You probably think that sounds preposterous in a publication that avowedly sets out to tell its readers all about electronic brains. But there are, in fact, no such things. The machines called electronic brains are nothing but electronic calculating machines.
Of course they are devices that almost perform miracles. But only "almost." In reality, they cannot work wonders, but merely execute masterly performances of technical precision. Calling them "electronic brains" is going too far. At the present time, their intelllgence is not much greater than that of a tea strainer.
We teIl of the capacities and capabillties - and of the over-estimation - of electronic computers in this book. "We" are a mathematician with journalistic interests and a journallst with technical ones. We do not demand any prellminary knowledge of the Subject from you, except that you should know how to add two numbers together. Most electronic brains cannot in fact do more than that, though they can do it more quickly than we can.
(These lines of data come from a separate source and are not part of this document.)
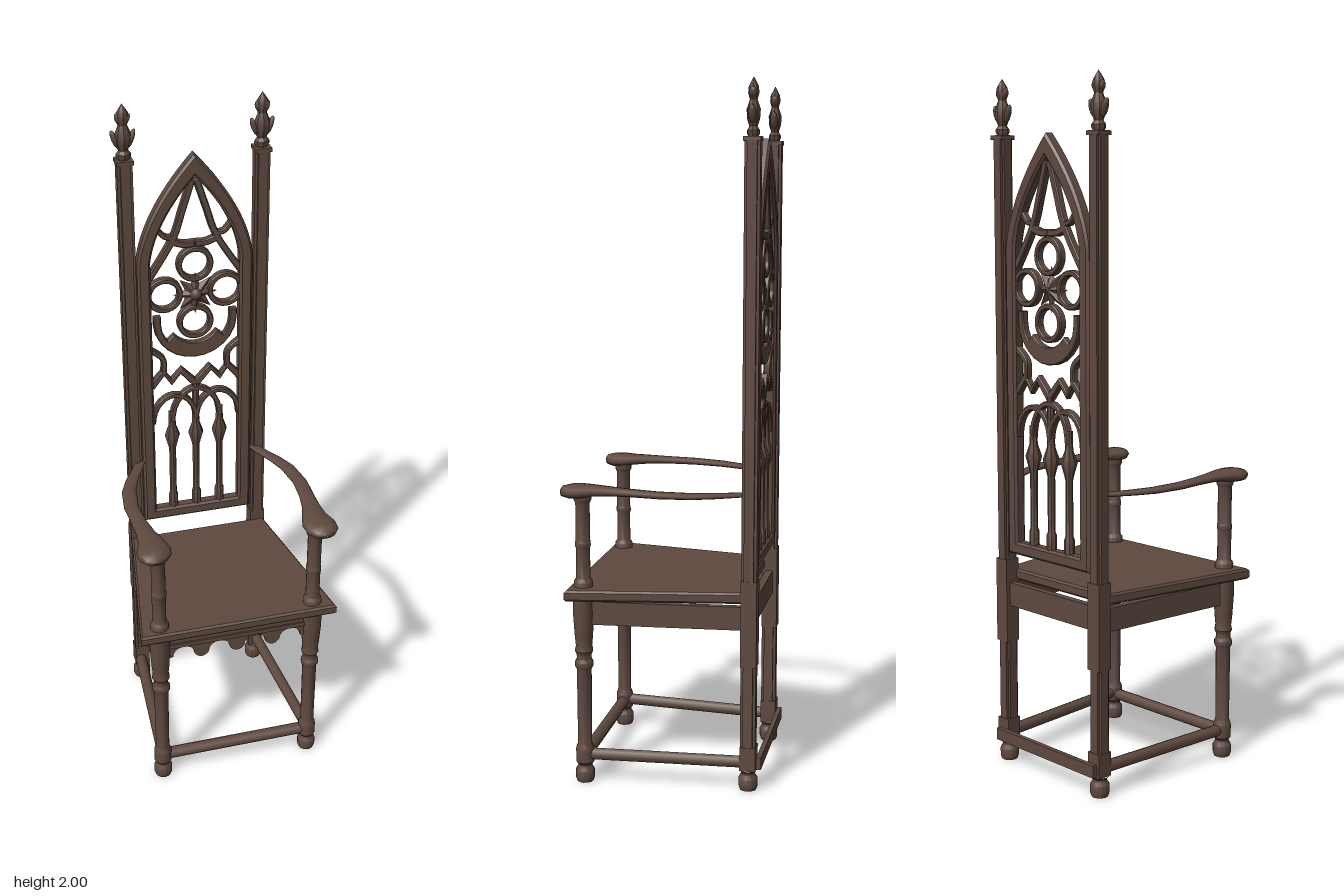
import * as THREE from 'three';
import { toCreasedNormals } from 'three/addons/utils/BufferGeometryUtils.js';

const wood = new THREE.MeshStandardMaterial({ color: 0x5e493f });
wood.name = 'darkWood';

const V = (x, y) => new THREE.Vector2(x, y);

export function createModel() {
  const chair = new THREE.Group();
  chair.name = 'gothicArmchair';

  function add(name, geo, x = 0, y = 0, z = 0, parent = chair) {
    const m = new THREE.Mesh(geo, wood);
    m.name = name;
    m.position.set(x, y, z);
    parent.add(m);
    return m;
  }
  const box = (w, h, d) => new THREE.BoxGeometry(w, h, d);
  const lathe = (pts, n = 12) =>
    toCreasedNormals(new THREE.LatheGeometry(pts.map(([r, y]) => V(r, y)), n), 0.6);
  // Plate in the XY plane, centred on z = 0
  function plate(shape, depth, bevel = 0) {
    const g = new THREE.ExtrudeGeometry(shape, {
      depth: depth - 2 * bevel, bevelEnabled: bevel > 0, bevelThickness: bevel,
      bevelSize: bevel, bevelOffset: -bevel, bevelSegments: 1, curveSegments: 14,
    });
    return toCreasedNormals(g.translate(0, 0, bevel - depth / 2), 0.6);
  }
  // Straight rail between two points at one height
  function rail(name, geo, x1, z1, x2, z2, y) {
    const m = add(name, geo, (x1 + x2) / 2, y, (z1 + z2) / 2);
    m.rotation.y = Math.atan2(-(z2 - z1), x2 - x1);
  }
  // Carved rib of constant width following a curve
  function rib(pts, width, depth = 0.022, smooth = true) {
    const p = pts.map(([x, y]) => V(x, y));
    const c = smooth ? new THREE.SplineCurve(p).getPoints(14) : p;
    const a = [], b = [];
    c.forEach((q, i) => {
      const t = c[Math.min(i + 1, c.length - 1)].clone().sub(c[Math.max(i - 1, 0)]).normalize();
      a.push(V(q.x - t.y * width / 2, q.y + t.x * width / 2));
      b.unshift(V(q.x + t.y * width / 2, q.y - t.x * width / 2));
    });
    return plate(new THREE.Shape([...a, ...b]), depth, 0.003);
  }
  function ring(r, width) {
    const s = new THREE.Shape().absarc(0, 0, r + width / 2, 0, Math.PI * 2);
    s.holes.push(new THREE.Path().absarc(0, 0, r - width / 2, 0, Math.PI * 2, true));
    return plate(s, 0.024, 0.003);
  }

  // Tapered seat with a moulded edge
  const seat = plate(new THREE.Shape([V(-0.3, 0.265), V(0.3, 0.265), V(0.218, -0.235), V(-0.218, -0.235)]), 0.032, 0.006);
  add('seat', seat.rotateX(Math.PI / 2), 0, 0.57, 0);

  // Front apron with small arches and pendants
  const apron = new THREE.Shape();
  apron.moveTo(-0.215, 0.556);
  apron.lineTo(-0.215, 0.47);
  for (let i = 0; i < 4; i++) {
    const x = -0.22 + i * 0.11;
    apron.lineTo(x + 0.022, 0.472);
    apron.quadraticCurveTo(x + 0.024, 0.503, x + 0.055, 0.505);
    apron.quadraticCurveTo(x + 0.086, 0.503, x + 0.088, 0.472);
    if (i < 3) apron.quadraticCurveTo(x + 0.11, 0.442, x + 0.132, 0.472);
  }
  apron.lineTo(0.215, 0.47);
  apron.lineTo(0.215, 0.556);
  add('frontApron', plate(apron, 0.022), 0, 0, 0.225);
  add('frontApronMoulding', box(0.42, 0.014, 0.032), 0, 0.515, 0.225);
  add('backApron', box(0.37, 0.07, 0.022), 0, 0.515, -0.25);

  // Stretchers joining the legs
  const round = (l) => new THREE.CylinderGeometry(0.018, 0.018, l, 8).rotateZ(Math.PI / 2);
  rail('frontStretcher', round(0.46), -0.235, 0.225, 0.235, 0.225, 0.078);
  add('backStretcher', box(0.42, 0.036, 0.014), 0, 0.082, -0.282);

  const postShape = new THREE.Shape();
  const o = 0.022, n = 0.014;
  [[n, -o], [n, -n], [o, -n], [o, n], [n, n], [n, o], [-n, o], [-n, n], [-o, n], [-o, -n], [-n, -n], [-n, -o]]
    .forEach(([x, y], i) => (i ? postShape.lineTo(x, y) : postShape.moveTo(x, y)));

  // Cross-sections of an arm: z, x, half width, y, half height
  const armSections = [
    [-0.245, 0.18, 0.016, 0.862, 0.006], [-0.2, 0.2, 0.018, 0.862, 0.007], [-0.15, 0.226, 0.02, 0.863, 0.008],
    [-0.09, 0.249, 0.022, 0.864, 0.009], [0, 0.261, 0.022, 0.866, 0.01], [0.08, 0.256, 0.023, 0.868, 0.011],
    [0.14, 0.25, 0.028, 0.869, 0.013], [0.19, 0.244, 0.039, 0.868, 0.016], [0.225, 0.246, 0.05, 0.866, 0.02],
    [0.255, 0.248, 0.047, 0.865, 0.02], [0.277, 0.25, 0.03, 0.865, 0.015], [0.286, 0.251, 0.001, 0.865, 0.001],
  ];
  function armGeometry(s) {
    const N = 12, pos = [], idx = [];
    armSections.forEach(([z, x, w, y, h], k) => {
      for (let i = 0; i < N; i++) {
        const a = (i / N) * Math.PI * 2;
        pos.push(s * x + Math.cos(a) * w, y + Math.sin(a) * h, z);
        if (k === 0) continue;
        const p = (k - 1) * N + i, q = (k - 1) * N + (i + 1) % N;
        idx.push(p, q, q + N, p, q + N, p + N);
      }
    });
    const g = new THREE.BufferGeometry();
    g.setAttribute('position', new THREE.Float32BufferAttribute(pos, 3));
    g.setIndex(idx);
    g.computeVertexNormals();
    return g;
  }

  const foot = [[0, 0], [0.024, 0], [0.028, 0.012], [0.028, 0.034], [0.021, 0.045], [0.021, 0.052], [0.027, 0.06]];
  for (const s of [-1, 1]) {
    const side = s > 0 ? 'left' : 'right';
    // Turned front leg and arm support
    add(side + 'FrontLeg', lathe([...foot, [0.027, 0.1], [0.021, 0.115], [0.022, 0.34], [0.027, 0.35], [0.027, 0.362],
      [0.022, 0.37], [0.022, 0.385], [0.027, 0.395], [0.024, 0.41], [0.027, 0.44], [0.031, 0.5], [0.031, 0.556]]), s * 0.235, 0, 0.225);
    add(side + 'ArmSupport', lathe([[0.028, 0.58], [0.028, 0.6], [0.021, 0.61], [0.021, 0.7], [0.023, 0.705],
      [0.023, 0.715], [0.021, 0.72], [0.021, 0.83], [0.026, 0.84], [0.026, 0.86]]), s * 0.235, 0, 0.225);
    add(side + 'Arm', armGeometry(s));

    // Side apron and stretcher follow the taper of the seat
    rail(side + 'SideApron', box(0.44, 0.068, 0.02), s * 0.236, 0.21, s * 0.2, -0.23, 0.509);
    rail(side + 'SideStretcher', round(0.5), s * 0.235, 0.225, s * 0.2, -0.273, 0.082);

    // Back post with notched corners, square lower block and turned foot
    const x = s * 0.197;
    const post = new THREE.ExtrudeGeometry(postShape, { depth: 1.78, bevelEnabled: false }).rotateX(-Math.PI / 2);
    add(side + 'BackPost', post, x, 0.06, -0.25);
    add(side + 'BackPostBlock', box(0.046, 0.25, 0.046), x, 0.495, -0.251);
    add(side + 'BackPostBase', box(0.046, 0.07, 0.046), x, 0.095, -0.251);
    add(side + 'BackFoot', lathe(foot), x, 0, -0.25);
    add(side + 'PostCap', box(0.048, 0.012, 0.048), x, 1.838, -0.25);

    // Leafy finial, flattened from front to back
    const finial = new THREE.Group();
    finial.name = side + 'Finial';
    finial.position.set(x, 1.84, -0.25);
    chair.add(finial);
    add('finialStem', lathe([[0.015, 0], [0.022, 0.012], [0.022, 0.02], [0.014, 0.03], [0.022, 0.05], [0.024, 0.075],
      [0.013, 0.1], [0.019, 0.118], [0.017, 0.135], [0.009, 0.147], [0, 0.16]], 8), 0, 0, 0, finial).scale.z = 0.8;
    for (const [h, r, l] of [[0.062, 0.023, 0.055], [0.118, 0.012, 0.032]])
      for (const t of [-1, 1]) {
        const leaf = add('finialLeaf', new THREE.SphereGeometry(1, 8, 6), t * r, h, 0, finial);
        leaf.scale.set(0.009, l / 2, 0.011);
        leaf.rotation.z = -t * 0.35;
      }
  }

  // Pointed back frame
  const back = new THREE.Group();
  back.name = 'backPanel';
  back.position.z = -0.25;
  chair.add(back);
  const lancet = (path, w, y0, spring, top) => {
    path.moveTo(-w, y0);
    path.lineTo(w, y0);
    path.lineTo(w, spring);
    path.quadraticCurveTo(w * 0.88, spring + (top - spring) * 0.48, 0, top);
    path.quadraticCurveTo(-w * 0.88, spring + (top - spring) * 0.48, -w, spring);
    path.closePath();
    return path;
  };
  const frame = lancet(new THREE.Shape(), 0.172, 0.642, 1.53, 1.845);
  frame.holes.push(lancet(new THREE.Path(), 0.133, 0.68, 1.53, 1.78));
  add('backFrame', plate(frame, 0.038, 0.007), 0, 0, 0, back);

  // Rose tracery: four lobes, a thick crescent and a flower
  for (const [x, y] of [[0, 1.51], [0, 1.325], [-0.092, 1.42], [0.092, 1.42]])
    add('roseLobe', ring(0.047, 0.016), x, y, 0, back);
  const arc = (cx, cy, r, a, b, squash = 1) => Array.from({ length: 9 }, (_, i) => {
    const t = a + (b - a) * i / 8;
    return [cx + r * Math.cos(t), cy + r * squash * Math.sin(t)];
  });
  add('roseCrescent', rib(arc(0, 1.335, 0.117, -Math.PI * 1.05, Math.PI * 0.05), 0.022), 0, 0, 0, back);
  add('crescentBase', rib(arc(0, 1.335, 0.095, -Math.PI * 0.8, -Math.PI * 0.2), 0.034), 0, 0, 0, back);
  for (let i = 0; i < 4; i++) {
    const petal = add('flowerPetal', new THREE.OctahedronGeometry(1), 0, 1.418, 0.006, back);
    petal.scale.set(0.066, 0.024, 0.018);
    petal.rotation.z = i * Math.PI / 4;
  }
  add('flowerBoss', new THREE.SphereGeometry(0.019, 10, 8), 0, 1.418, 0.012, back);

  // Mirrored ribs in the pointed head and above the lower arches
  for (const s of [-1, 1]) {
    const put = (name, pts, w, smooth) =>
      add(name, rib(pts.map(([x, y]) => [s * x, y]), w, 0.022, smooth), 0, 0, 0, back);
    put('headRib', [[0.006, 1.77], [0.035, 1.68], [0.066, 1.59], [0.138, 1.475]], 0.02);
    put('headBranch', [[0.06, 1.6], [0.09, 1.605], [0.12, 1.645]], 0.015);
    put('headBase', [[0, 1.575], [0.035, 1.575], [0.075, 1.59]], 0.02);
    put('cuspRib', [[0.138, 1.12], [0.1, 1.165], [0.075, 1.13], [0.045, 1.165], [0, 1.115]], 0.022, false);
    put('cuspLink', [[0.138, 1.245], [0.1, 1.21], [0.1, 1.155]], 0.017);
    put('outerArch', arc(0.0675, 0.99, 0.068, 0, Math.PI, 1.35), 0.016);
  }
  add('centreArch', rib(arc(0, 0.99, 0.075, 0, Math.PI, 1.45), 0.016), 0, 0, 0, back);

  // Slender mullions with swollen capitals
  for (const x of [-0.075, 0, 0.075])
    add('mullion', lathe([[0.015, 0.675], [0.015, 0.72], [0.011, 0.73], [0.011, 0.89], [0.013, 0.9], [0.024, 0.94],
      [0.012, 0.975], [0.011, 1.0], [0.011, x ? 1.03 : 1.12]], 8), x, 0, 0, back);

  return chair;
}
We can assure you that a good deal of this story is as exciting as a thriller. We have taken the trouble to make sure that it is not difficult to read. And, as in a detective story, you will find at the end (perhaps before) the solution to aIl the puzzles presented in the beginning. Of course, whether the Story of the Electronic Revolution will have a happy ending is a question that is not answered in this book. We shaIl know that in ten or twenty years, perhaps.